Not every business is set up with the ability to take all your money. There are many companies that have most of their products in an affordable price range. Sadly, they’re just there to collect what’s left from the big players: your greedy utilities company, landlord, plumber, son or daughter, or whoever it may be.
Redbox is one of those bottom-feeders. The idea isn’t to trash the company, but there is great reason to trash their service.
So, what exactly is Redbox doing that’s so wrong?
From a legal standpoint, Redbox is mainly guilty of false advertisement but they are guilty in a case with some very powerful circumstances. Why is that? Because they are falsely advertising their closed-captioning products!
Some companies are proud because they oversee the accuracy of their closed captioning products. Redbox doesn’t even make the effort to make sure that their products are what they claim them to be.
Instead, they collect the few dollars they want and they leave it at that.
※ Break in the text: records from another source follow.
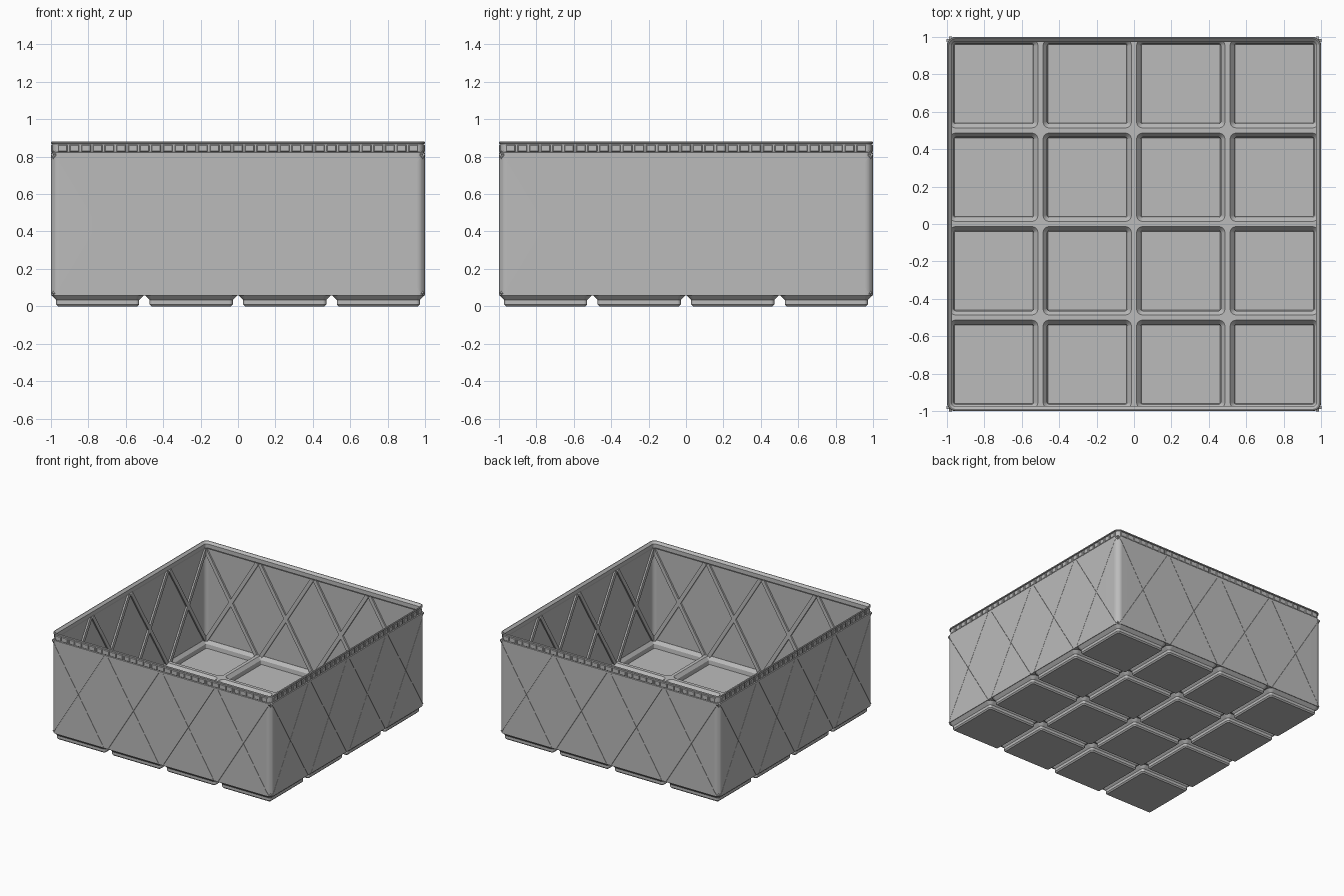
import bpy, bmesh, math
from mathutils import Matrix, Vector

if "Cube" in bpy.data.objects:
    bpy.data.objects.remove(bpy.data.objects["Cube"])

grey = bpy.data.materials.new("plain_grey")
grey.diffuse_color = (0.5, 0.5, 0.5, 1)
grey.use_nodes = True
grey.node_tree.nodes["Principled BSDF"].inputs["Base Color"].default_value = grey.diffuse_color
SEG = 6          # segments per rounded corner
CELL = 0.5       # grid pitch


def ring(bm, cx, cy, h, z, radii):
    """Counter-clockwise rounded square; radii per corner (++, -+, --, +-)."""
    out = []
    for k, (sx, sy) in enumerate(((1, 1), (-1, 1), (-1, -1), (1, -1))):
        r = radii[k]
        for s in range(SEG + 1):
            a = math.pi / 2 * (k + s / SEG)
            out.append(bm.verts.new((cx + sx * (h - r) + r * math.cos(a),
                                     cy + sy * (h - r) + r * math.sin(a), z)))
    return out


def bridge(bm, a, b):
    n = len(a)
    for j in range(n):
        bm.faces.new((a[j], a[(j + 1) % n], b[(j + 1) % n], b[j]))


def finish(bm, name):
    me = bpy.data.meshes.new(name)
    bm.to_mesh(me)
    bm.free()
    me.materials.append(grey)
    ob = bpy.data.objects.new(name, me)
    bpy.context.scene.collection.objects.link(ob)
    return ob


def activate(ob):
    bpy.ops.object.select_all(action='DESELECT')
    ob.select_set(True)
    bpy.context.view_layer.objects.active = ob


def smooth(ob):
    activate(ob)
    bpy.ops.object.shade_smooth_by_angle(angle=math.radians(30))
    ob.modifiers.new("even_shading", 'WEIGHTED_NORMAL').keep_sharp = True


def box(bm, size, matrix):
    bmesh.ops.create_cube(bm, size=1, matrix=matrix @ Matrix.Diagonal((*size, 1)))


# Base: a grid of stepped feet below, matching pockets above
bm = bmesh.new()
for ix in range(4):
    for iy in range(4):
        cx, cy = (ix - 1.5) * CELL, (iy - 1.5) * CELL
        # only the four outermost cell corners are rounded
        edge = [0.045 if (cx * sx > 0.7 and cy * sy > 0.7) else 0.0
                for sx, sy in ((1, 1), (-1, 1), (-1, -1), (1, -1))]
        foot = [ring(bm, cx, cy, h, z, [r] * 4) for h, z, r in
                ((0.2125, 0, 0.010), (0.222, 0.010, 0.019),
                 (0.222, 0.033, 0.019), (0.2465, 0.0575, 0.043))]
        foot.append(ring(bm, cx, cy, 0.25, 0.0575, edge))
        pocket = [ring(bm, cx, cy, 0.25, 0.07, edge)]
        pocket += [ring(bm, cx, cy, h, z, [r] * 4) for h, z, r in
                   ((0.236, 0.07, 0.032), (0.215, 0.045, 0.012), (0.211, 0.012, 0.008))]
        bm.faces.new(foot[0][::-1])
        bm.faces.new(pocket[-1])
        for loft in (foot, pocket):
            for a, b in zip(loft, loft[1:]):
                bridge(bm, a, b)
bmesh.ops.remove_doubles(bm, verts=bm.verts, dist=1e-5)
smooth(finish(bm, "base_grid"))

# Wall with stacking lip: (half width, height) profile swept round the square
profile = ((1.0, 0.058), (1.0, 0.822), (0.992, 0.824), (0.992, 0.868), (1.0, 0.870),
           (1.0, 0.876), (0.996, 0.881), (0.991, 0.881), (0.974, 0.864),
           (0.974, 0.835), (0.987, 0.815), (0.987, 0.066))
bm = bmesh.new()
rings = [ring(bm, 0, 0, h, z, [0.045 - (1 - h)] * 4) for h, z in profile]
for a, b in zip(rings, rings[1:] + rings[:1]):
    bridge(bm, a, b)
wall = finish(bm, "wall")


def diagonals(bm, direction, y, width, depth, z0, z1):
    """One diagonal bar per cell on every side of the box."""
    for side in range(4):
        turn = Matrix.Rotation(side * math.pi / 2, 4, 'Z')
        for i in range(4):
            dx, dz = 0.462 * direction, 0.75
            k = (z1 - z0) / dz
            length = math.hypot(dx, dz) * k
            mid = (z0 + z1) / 2
            x = (i - 1.5) * CELL + dx * (mid - 0.435) / dz
            box(bm, (length, depth, width), turn @ Matrix.Translation((x, y, mid))
                @ Matrix.Rotation(-math.atan2(dz, dx), 4, 'Y'))


# Fine crossed slits in the outside of the wall
for direction in (1, -1):
    bm = bmesh.new()
    diagonals(bm, direction, -1.0, 0.002, 0.014, 0.065, 0.81)
    cutter = finish(bm, "slit_cutter")
    cutter.hide_render = True
    mod = wall.modifiers.new("slits", 'BOOLEAN')
    mod.operation, mod.solver, mod.object = 'DIFFERENCE', 'EXACT', cutter
    activate(wall)
    bpy.ops.object.modifier_apply(modifier=mod.name)
    bpy.data.objects.remove(cutter)
smooth(wall)

# Crossed stiffening ribs on the inside of the wall
bm = bmesh.new()
for direction in (1, -1):
    diagonals(bm, direction, -0.981, 0.030, 0.014, 0.06, 0.822)
finish(bm, "inner_ribs")

# Row of small blocks under the rim
bm = bmesh.new()
for side in range(4):
    turn = Matrix.Rotation(side * math.pi / 2, 4, 'Z')
    for i in range(-15, 16):
        box(bm, (0.051, 0.012, 0.040),
            turn @ Matrix.Translation((i * CELL / 8, -0.993, 0.845)))
blocks = finish(bm, "rim_blocks")
bevel = blocks.modifiers.new("soft_edges", 'BEVEL')
bevel.width, bevel.segments = 0.004, 1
They believe that no one will take them over to court over a few dollars – and rightfully so, but they don’t realize that people are seeking legal action against them over their business practices, not the money lost.
Why Is Redbox Being Targeted in Court?
Okay, let’s clear this subject up a bit by putting out an accurate detailing on why Redbox is under so much scrutiny and why they are being taken to court.
If you are deaf, your options for entertainment are limited. Your sense of sight is heightened, so you usually rely on visual forms of entertainment. Movies are a great way to do this as there is a lot to enjoy in most movies even if you cannot hear the audio. However, this may not be the case if closed captioning was not an available feature.
Redbox provides their services to everyone, including deaf people. Their selection of media for deaf people is categorized within their closed captioning options. These are available at their kiosk machines and are included in certain DVD and Blu-Ray films. The problems come in when some of these films are labelled as being closed captioning even though they are not.
So the consumer orders their DVD, brings it home, and then realizes that there is no closed captioning even though they were under the impression of otherwise. A simple inconvenience sure, but getting a refund is not that easy. Then it happens once or twice more, so a deaf customer is lost here and there – imagine the volumes affected as the company grows bigger, which it has.
Of course, Redbox is being shamed for much more than a simple error as it has become very noticeable that the issue could have been prevented or easily resolved. They are being targeted in lawsuits, especially by deaf plaintiffs. These individuals, whom are entitled to a normal life while living with a disability find themselves restricted and deprived of their expected enjoyment even while attempting to live within their means.
These lawsuits will hopefully open some doors with classifying media content based on its’ inclusion of subtitles. It’s a very thin line, but a sensitive one to cross, and these legal cases will help move forward to a fairer market where deaf individuals can expect the same calibre of service as non-handicapped consumers.